Not long ago we upgraded some Eclipse plug-in projects to Java 8. And never looked back since. Among many other things, filtering, mapping, and finding elements in collections has become so much easier and more concise with lambdas and the streams API. Nothing new so far for the most of you, I guess.
But many existing APIs use arrays in arguments and/or return arrays. For an example, consider this fictional but nontheless common method signature:
And with it comes the extra effort of obtaining a stream from an array to be able to elegantly filter, map, reduce, etc. the elements. And then getting back an array that can be passed on to the old school APIs.
To obtain a stream from an array, there are plenty of choices. For example, this line of code
produces a stream with the specified elements. The same can also be achieved through:

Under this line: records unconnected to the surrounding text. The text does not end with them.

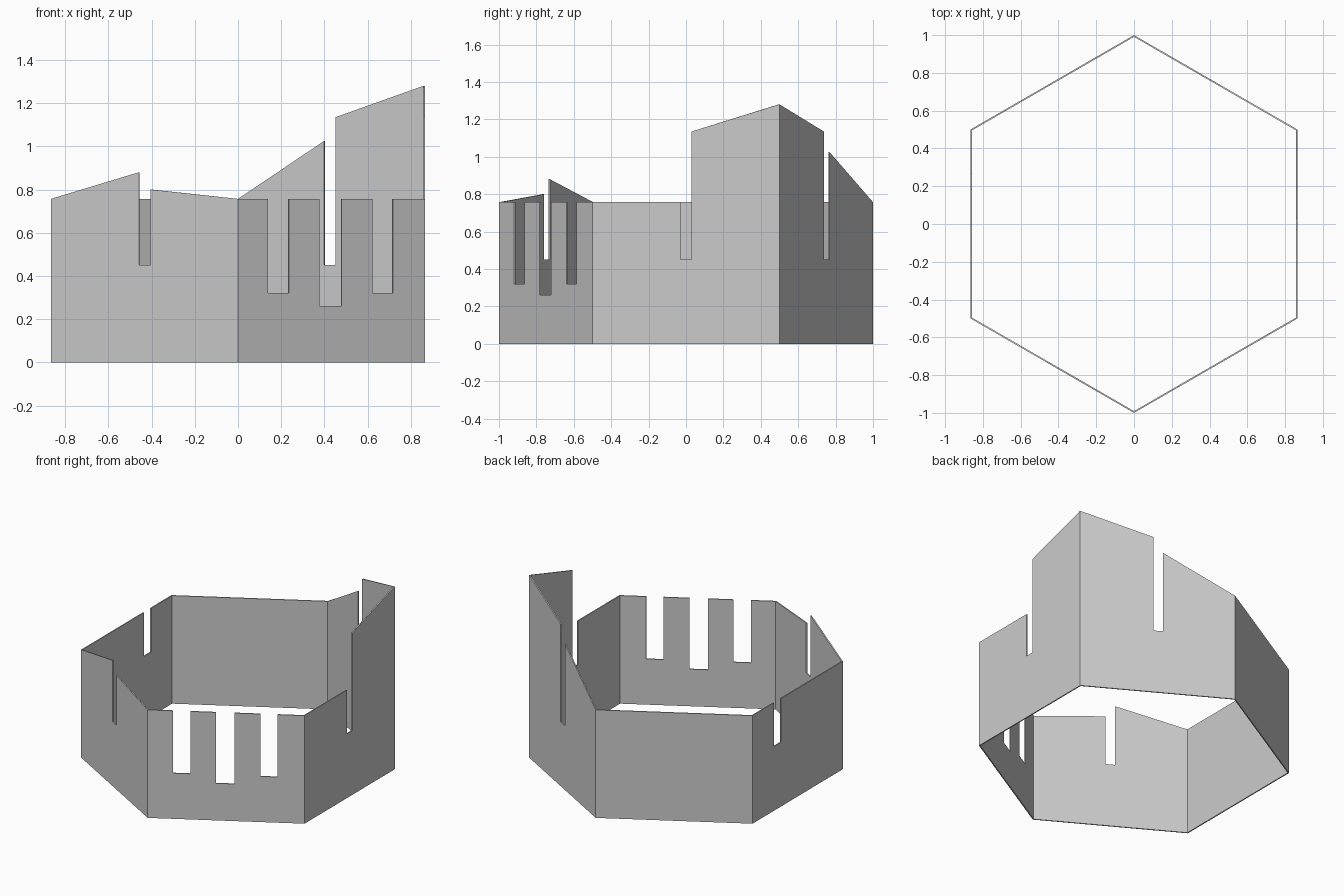
import bpy, bmesh
from math import sin, cos, pi, tan
from mathutils import Vector

if "Cube" in bpy.data.objects:
    bpy.data.objects.remove(bpy.data.objects["Cube"])

THICK = 0.008   # panel thickness, measured inwards
H = 0.757       # normal wall height
SLOT = 0.45     # floor of the narrow slots


def slot(a, b, floor, left=H, right=H):
    """Top-edge points for a notch between a and b along a wall."""
    return [(a, left), (a, floor), (b, floor), (b, right)]


def corner(i, radius):
    ang = -5 * pi / 6 + i * pi / 3
    return Vector((radius * cos(ang), radius * sin(ang), 0))


# Top edge of each wall, counter-clockwise from front-left (distance, height)
tops = [
    [(0, H)] + slot(.47, .533, SLOT, .88, .80) + [(1, H)],            # front left
    [(0, H)] + slot(.161, .272, .32) + slot(.436, .554, .26)
    + slot(.72, .829, .32) + [(1, H)],                                # front right
    [(0, H)] + slot(.47, .53, SLOT, H, 1.135) + [(1, 1.28)],          # right
    [(0, 1.28)] + slot(.474, .535, SLOT, 1.135, 1.025) + [(1, H)],    # back right
    [(0, H), (1, H)],                                                # back left
    [(0, H)] + slot(.235, .315, SLOT) + [(1, H)],                     # left
]

# Folded hexagonal wall, mitred at its corners
bm = bmesh.new()
miter = THICK * tan(pi / 6)
for i, top in enumerate(tops):
    start, end = corner(i, 1), corner(i + 1, 1)
    along = (end - start).normalized()
    inward = -(start + end).normalized()
    outline = [(0, 0), (1, 0)] + top[::-1]
    outer, inner = [], []
    for u, z in outline:
        up = Vector((0, 0, z))
        outer.append(bm.verts.new(start + along * u + up))
        v = min(max(u, miter), 1 - miter)
        inner.append(bm.verts.new(start + along * v + inward * THICK + up))
    bm.faces.new(outer)
    bm.faces.new(inner[::-1])
    n = len(outline)
    for k in range(n):
        j = (k + 1) % n
        u0, u1 = outline[k][0], outline[j][0]
        if u0 == u1 and u0 in (0, 1):      # no cap where walls meet
            continue
        bm.faces.new((outer[j], outer[k], inner[k], inner[j]))

bmesh.ops.remove_doubles(bm, verts=bm.verts, dist=1e-4)
bmesh.ops.recalc_face_normals(bm, faces=bm.faces)
mesh = bpy.data.meshes.new("hexagonal_wall")
bm.to_mesh(mesh)
bm.free()
bpy.context.collection.objects.link(bpy.data.objects.new("hexagonal_wall", mesh))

In fact, Stream.of() uses Arrays.stream() to accomplish the task. Making the detour via a List also results in a stream:
Where my favorite is stream() , with the Arrays type statically imported because it is short and still distinctive.
… and Back
Once we have a stream, all stream features are available, for example, to filter empty strings from an array of Strings:
But how to get back an array with the result?
There are collectors for sets and lists and whatnot, but not for simple arrays. This code snippet
uses toList() to obtain a list of the filtered input and then turns the list into an array in a second step.
I was almost about to implement a custom array collector to eliminate the extra step. Until I discovered that there is a terminal operation to capture the result of a stream into an array as simple as that:
toArray() requires a generator, a reference to a method that is able to create an array of the requested size. Here an array of type String is created.
But wait, there is an even simpler way. As mentioned above, the generator is a function that can create an array of a requested size. And the makers of Java 8 were so kind to introduce some syntactic sugar to directly reference an array constructor.
By adding an opening and closing square bracket to a constructor reference, an array constructor reference can be expressed, e.g. Type::new . Hence the above line can be rewritten like so:
The compiler extends the String::new expression to size -> new String[ size ] . And therefore the generated byte code is the same as with the previous approach but I find the latter much more concise.
And moreover, it eliminates the admittedly unlikely but still possible error of getting the size of the generated array wrong. Consider this:
The created array is obviously too small. Its actual size (one) will never be able to hold the three resulting elements. And thus will end up in an IllegalStateException . When using the array constructor reference, the compiler will ensure to create an appropriately sized array.
Of course, there is also a generic toArray() method that returns an array of Objects and can be used if the actual type of the resulting array doesn’t matter.
Concluding from Arrays to Streams and Back
Like my dear colleague Ralf, many programmers prefer collections over arrays in API interfaces. But there are still many ‘old-fashioned’ APIs that require you to deal with arrays. And as it is with APIs, those won’t go away soon.
But whichever way you prefer, or whichever way you are forced to go through existing code, I found it good news that Java 8 provides a decent bridge between the two worlds.
If you have questions, suggestions or would like to share your experiences in this area, please leave a comment.
How to initialize a Java class
Before we explore Java’s support for class initialization, let’s recap the steps of initializing a Java class. Consider Listing 1.
Listing 1. Initializing class fields to default values
Listing 1 declares class SomeClass . This class declares nine fields of types boolean , byte , char , double , float , int , long , short , and String . When SomeClass is loaded, each field’s bits are set to zero, which you interpret as follows:
The previous class fields were implicitly initialized to zero. However, you can also explicitly initialize class fields by directly assigning values to them, as shown in Listing 2.
Listing 2. Initializing class fields to explicit values
Each assignment’s value must be type-compatible with the class field’s type. Each variable stores the value directly, with the exception of st . Variable st stores a reference to a String object that contains abc .
Referencing class fields
When initializing a class field, it’s legal to initialize it to the value of a previously initialized class field. For example, Listing 3 initializes y to x ‘s value. Both fields are initialized to 2 .
Listing 3. Referencing a previously declared field
However, the reverse is not legal: you cannot initialize a class field to the value of a subsequently declared class field. The Java compiler outputs illegal forward reference when it encounters this scenario. Consider Listing 4.
Listing 4. Attempting to reference a subsequently declared field
The compiler will report illegal forward reference when it encounters static int x = y; . This is because source code is compiled from the top down, and the compiler hasn’t yet seen y . (It would also output this message if y wasn’t explicitly initialized.)